Raw data:
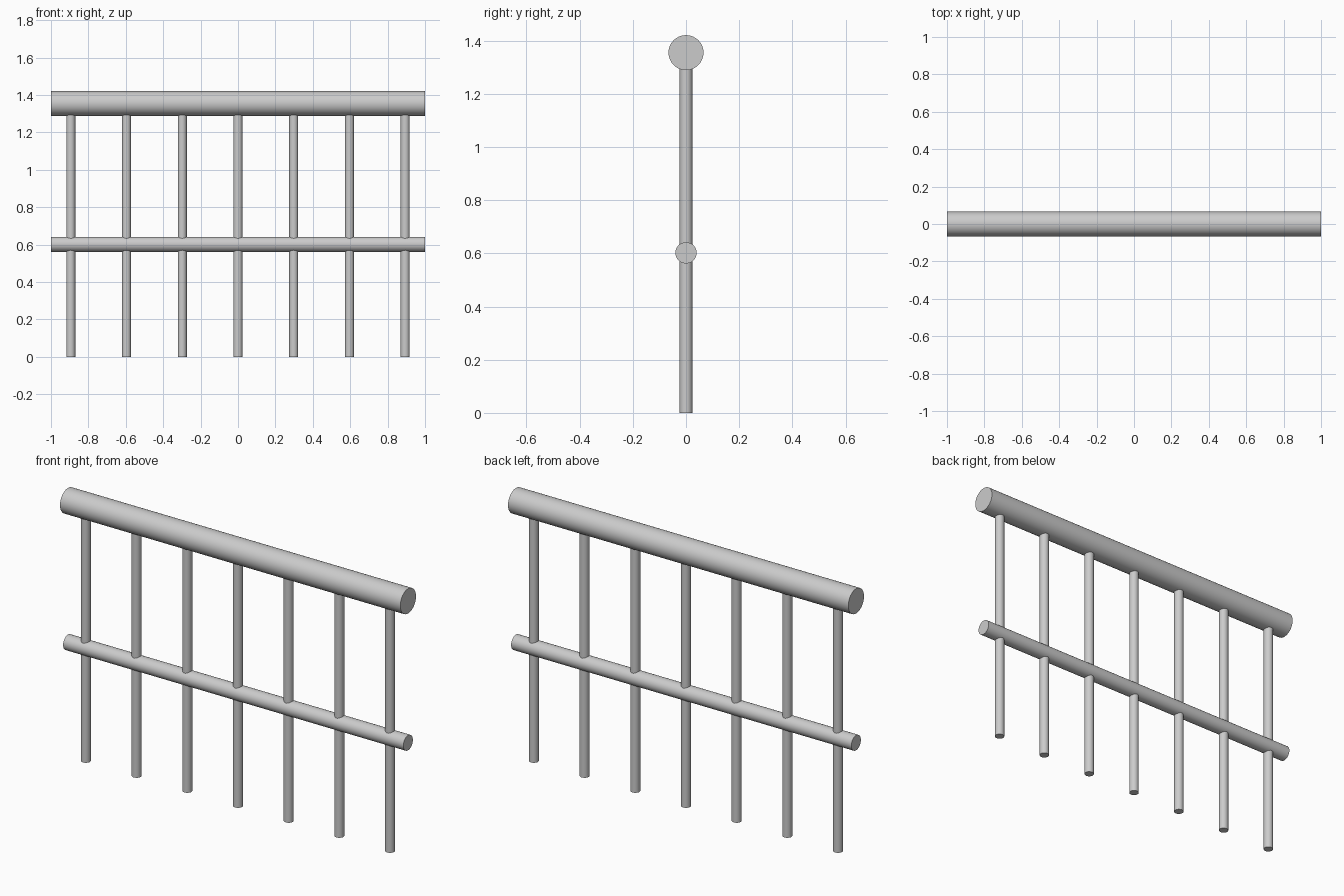
import bpy
from math import pi

if "Cube" in bpy.data.objects:
    bpy.data.objects.remove(bpy.data.objects["Cube"])


def rod(name, radius, length, location, along_x=False):
    bpy.ops.mesh.primitive_cylinder_add(
        vertices=32, radius=radius, depth=length, location=location,
        rotation=(0, pi / 2 if along_x else 0, 0))
    obj = bpy.context.object
    obj.name = name
    bpy.ops.object.shade_smooth_by_angle()
    return obj


TOP_Z = 1.355

# Horizontal rails
rod("top_rail", 0.066, 2.0, (0, 0, TOP_Z), along_x=True)
rod("middle_rail", 0.04, 2.0, (0, 0, 0.602), along_x=True)

# Seven evenly spaced uprights, running up into the top rail
for i in range(7):
    rod(f"upright_{i + 1}", 0.024, TOP_Z, ((i - 3) * 0.298, 0, TOP_Z / 2))
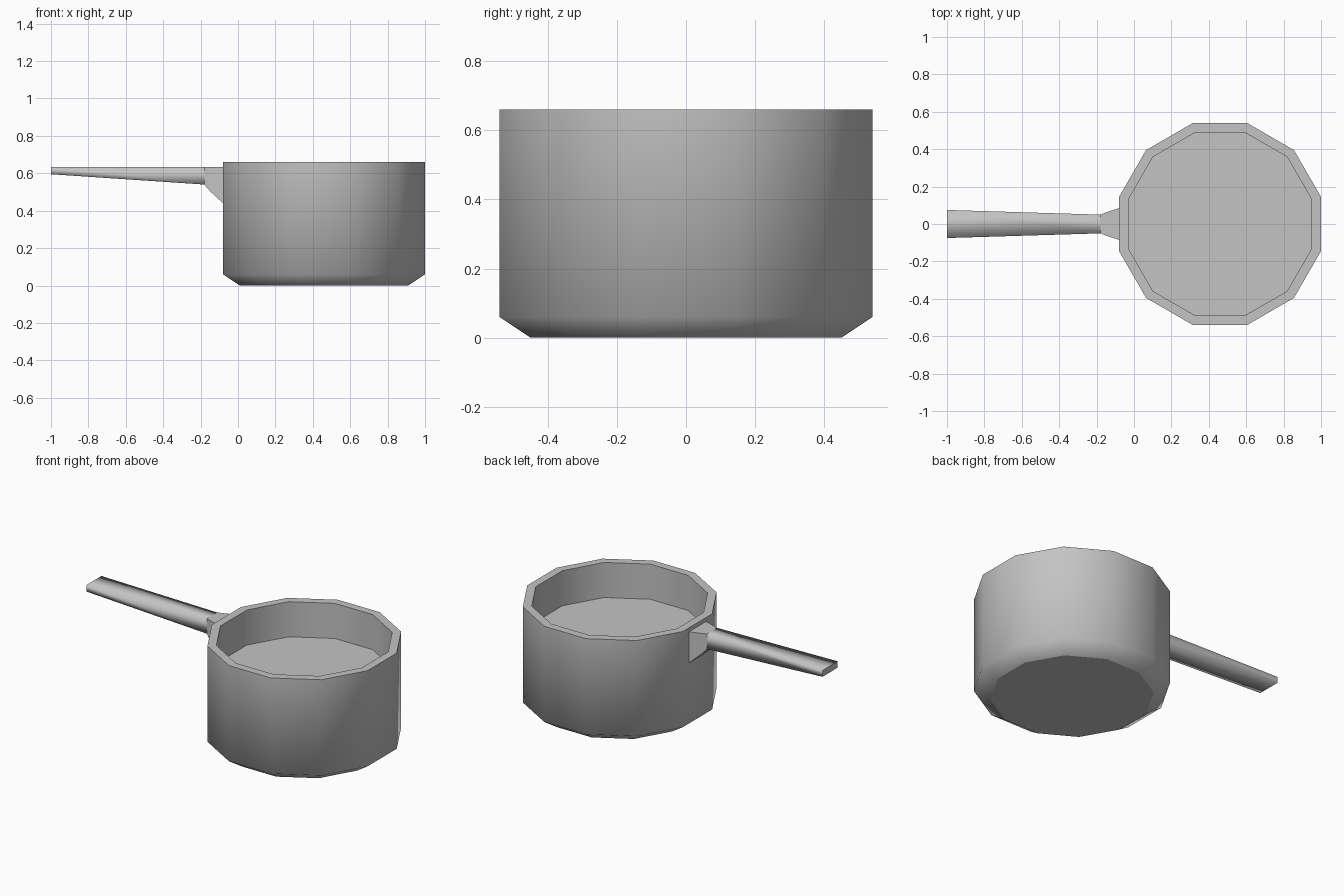
import bpy, bmesh, math

if "Cube" in bpy.data.objects:
    bpy.data.objects.remove(bpy.data.objects["Cube"], do_unlink=True)

GREY = (0.55, 0.55, 0.55, 1.0)
metal = bpy.data.materials.new("grey metal")
metal.use_nodes = True
metal.diffuse_color = GREY
metal.node_tree.nodes["Principled BSDF"].inputs["Base Color"].default_value = GREY


def loft(name, rings, smooth_angle, sharp_rings=()):
    """Skin a list of equal-length point rings, cap both ends, shade by angle."""
    bm = bmesh.new()
    loops = [[bm.verts.new(p) for p in ring] for ring in rings]
    n = len(loops[0])
    for a, b in zip(loops, loops[1:]):
        for i in range(n):
            j = (i + 1) % n
            bm.faces.new((a[i], a[j], b[j], b[i]))
    bm.faces.new(loops[0][::-1])
    bm.faces.new(loops[-1])
    bmesh.ops.recalc_face_normals(bm, faces=bm.faces)
    bm.normal_update()
    for f in bm.faces:
        f.smooth = smooth_angle > 0
    for e in bm.edges:
        e.smooth = e.calc_face_angle(0) < math.radians(smooth_angle)
    for k in sharp_rings:
        for i in range(n):
            bm.edges.get((loops[k][i], loops[k][(i + 1) % n])).smooth = False
    mesh = bpy.data.meshes.new(name)
    bm.to_mesh(mesh)
    bm.free()
    mesh.materials.append(metal)
    obj = bpy.data.objects.new(name, mesh)
    bpy.context.collection.objects.link(obj)
    return obj


def polygon_ring(apothem, z, sides=12, cx=0.46):
    """Regular polygon with flats facing the axes."""
    r = apothem / math.cos(math.pi / sides)
    angles = [(i + 0.5) * math.tau / sides for i in range(sides)]
    return [(cx + r * math.cos(a), r * math.sin(a), z) for a in angles]


def box_ring(x, half_width, bottom, top):
    """Rectangular section across the handle."""
    return [(x, -half_width, bottom), (x, half_width, bottom),
            (x, half_width, top), (x, -half_width, top)]


# Pot: chamfered base, straight wall, flat rim, recessed inside floor
pot_profile = [(0.45, 0.0), (0.54, 0.06), (0.54, 0.66), (0.49, 0.66), (0.49, 0.44)]
loft("pot", [polygon_ring(a, z) for a, z in pot_profile], 60, sharp_rings=(0, 2, 3, 4))

# Handle: tapered bar, wide and thin at the far end
loft("handle", [box_ring(-1.0, 0.075, 0.595, 0.635),
                box_ring(-0.18, 0.05, 0.54, 0.635)], 100, sharp_rings=(0, 1))

# Bracket flaring from the handle onto the wall
loft("handle_bracket", [box_ring(-0.18, 0.05, 0.54, 0.635),
                        box_ring(-0.15, 0.062, 0.505, 0.635),
                        box_ring(-0.08, 0.085, 0.44, 0.635)], 0)
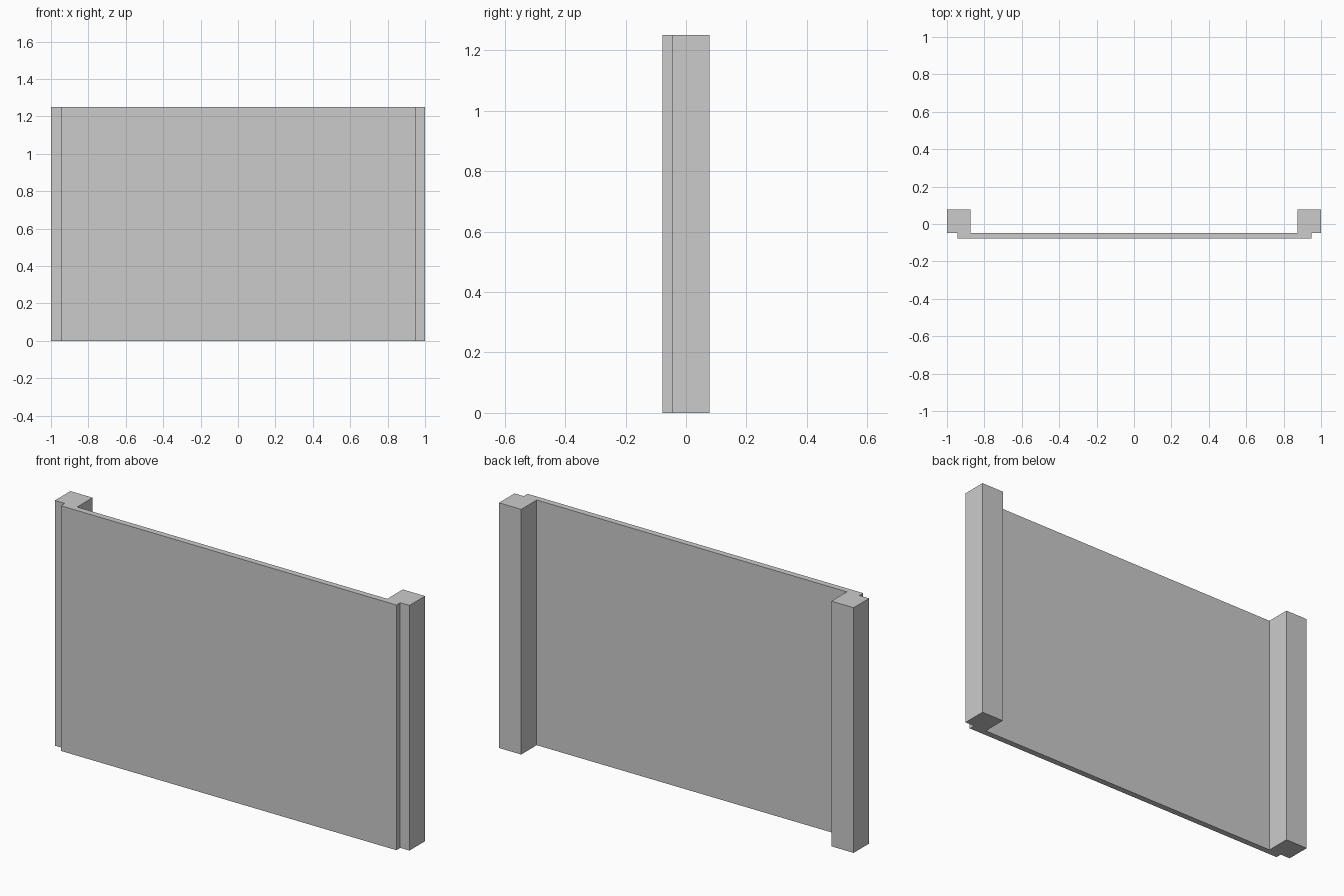
import bpy

if "Cube" in bpy.data.objects:
    bpy.data.objects.remove(bpy.data.objects["Cube"])

HEIGHT = 1.25


def box(name, x0, x1, y0, y1):
    """Upright block standing on the ground between the given x and y limits."""
    bpy.ops.mesh.primitive_cube_add(
        size=1, location=((x0 + x1) / 2, (y0 + y1) / 2, HEIGHT / 2))
    obj = bpy.context.object
    obj.name = name
    obj.scale = (x1 - x0, y1 - y0, HEIGHT)
    bpy.ops.object.transform_apply(location=False, rotation=False, scale=True)
    return obj


# Thin front panel
box("fence_panel", -0.945, 0.948, -0.078, -0.047)

# Square posts behind each end of the panel
box("left_post", -1.0, -0.875, -0.047, 0.078)
box("right_post", 0.875, 1.0, -0.047, 0.078)
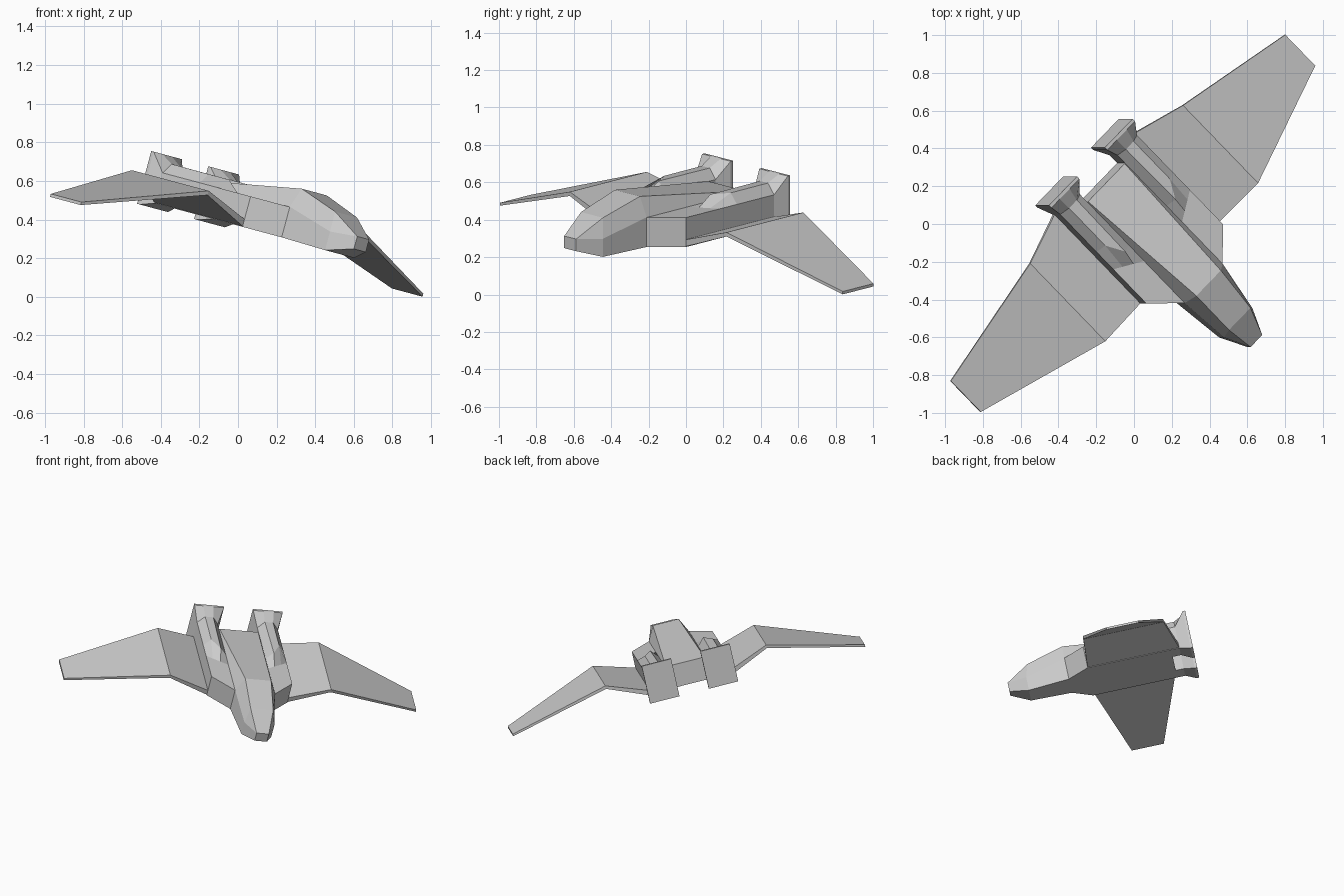
import bpy, bmesh
from math import radians
from mathutils import Matrix

if "Cube" in bpy.data.objects:
    bpy.data.objects.remove(bpy.data.objects["Cube"], do_unlink=True)

grey = bpy.data.materials.new("hull_grey")
grey.use_nodes = True
GREY = (0.6, 0.6, 0.6, 1)
grey.diffuse_color = GREY
grey.node_tree.nodes["Principled BSDF"].inputs["Base Color"].default_value = GREY

# Banked flying attitude: the craft is built facing -y, then turned and pitched
ATTITUDE = (Matrix.Rotation(radians(15), 4, "Y") @ Matrix.Rotation(radians(45), 4, "Z")
            @ Matrix.Translation((-0.051, 0, 0)))


def loft(name, rings, mirror=False):
    """Skin a row of equal-sized cross-sections and cap both ends."""
    bm = bmesh.new()
    loops = [[bm.verts.new(p) for p in ring] for ring in rings]
    for a, b in zip(loops, loops[1:]):
        for i in range(len(a)):
            j = (i + 1) % len(a)
            bm.faces.new((a[i], a[j], b[j], b[i]))
    bm.faces.new(loops[0])
    bm.faces.new(loops[-1])
    bmesh.ops.remove_doubles(bm, verts=bm.verts, dist=0.0005)
    bmesh.ops.recalc_face_normals(bm, faces=bm.faces)
    mesh = bpy.data.meshes.new(name)
    bm.to_mesh(mesh)
    bm.free()
    mesh.materials.append(grey)
    obj = bpy.data.objects.new(name, mesh)
    bpy.context.collection.objects.link(obj)
    obj.matrix_world = ATTITUDE
    if mirror:
        obj.modifiers.new("both_sides", "MIRROR")
    return obj


def symmetric(half):
    return half + [(-x, y, z) for x, y, z in reversed(half)]


# Fuselage: bottom, shoulder and deck corner at each station, tail to nose
loft("fuselage", [symmetric(h) for h in (
    [(0.147, 0.361, 0.356), (0.147, 0.361, 0.517), (0.142, 0.361, 0.522)],
    [(0.147, -0.394, 0.356), (0.147, -0.394, 0.52), (0.095, -0.392, 0.626)],
    [(0.11, -0.688, 0.35), (0.11, -0.688, 0.45), (0.083, -0.66, 0.556)],
    [(0.045, -0.825, 0.395), (0.045, -0.825, 0.461), (0.045, -0.825, 0.462)],
)])


def pod_ring(inner, outer, top_in, top_out, low, side, top):
    """Six-sided engine section; inner, outer and top corners are (x, y)."""
    return [(*inner, low), (*outer, low), (*outer, side),
            (*top_out, top), (*top_in, top), (*inner, side)]


def box_ring(inner, outer, low, top):
    def along(t):
        return tuple(a + (b - a) * t for a, b in zip(inner, outer))
    return pod_ring(inner, outer, along(0.35), along(0.7), low, top, top)


# Engine pod: slanted intake, ramp up, waist and flared exhaust
IN, OUT = 0.146, 0.297
loft("engine_pod", [
    box_ring((IN, -0.395), (OUT, -0.247), 0.356, 0.519),
    box_ring((IN, -0.08), (OUT, 0.009), 0.356, 0.519),
    pod_ring((IN, 0.04), (OUT, 0.139), (0.195, 0.04), (0.25, 0.139), 0.356, 0.519, 0.574),
    pod_ring((IN, 0.42), (OUT, 0.42), (0.19, 0.42), (0.25, 0.42), 0.356, 0.519, 0.575),
    box_ring((0.108, 0.497), (0.324, 0.497), 0.33, 0.613),
    box_ring((0.108, 0.515), (0.324, 0.515), 0.33, 0.613),
], mirror=True)


# Gull wing: root, bend and tip sections
def wing_ring(x, front, back, low, top):
    return [(x, front, low), (x, back, low), (x, back, top), (x, front, top)]


loft("wing", [
    wing_ring(0.29, -0.247, 0.42, 0.357, 0.395),
    wing_ring(0.592, -0.235, 0.347, 0.468, 0.491),
    wing_ring(1.296, -0.06, 0.172, 0.248, 0.264),
], mirror=True)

Work to be completed:
Find how many lines of the entries contain "outer". Respond with the number only.

Written reply:
6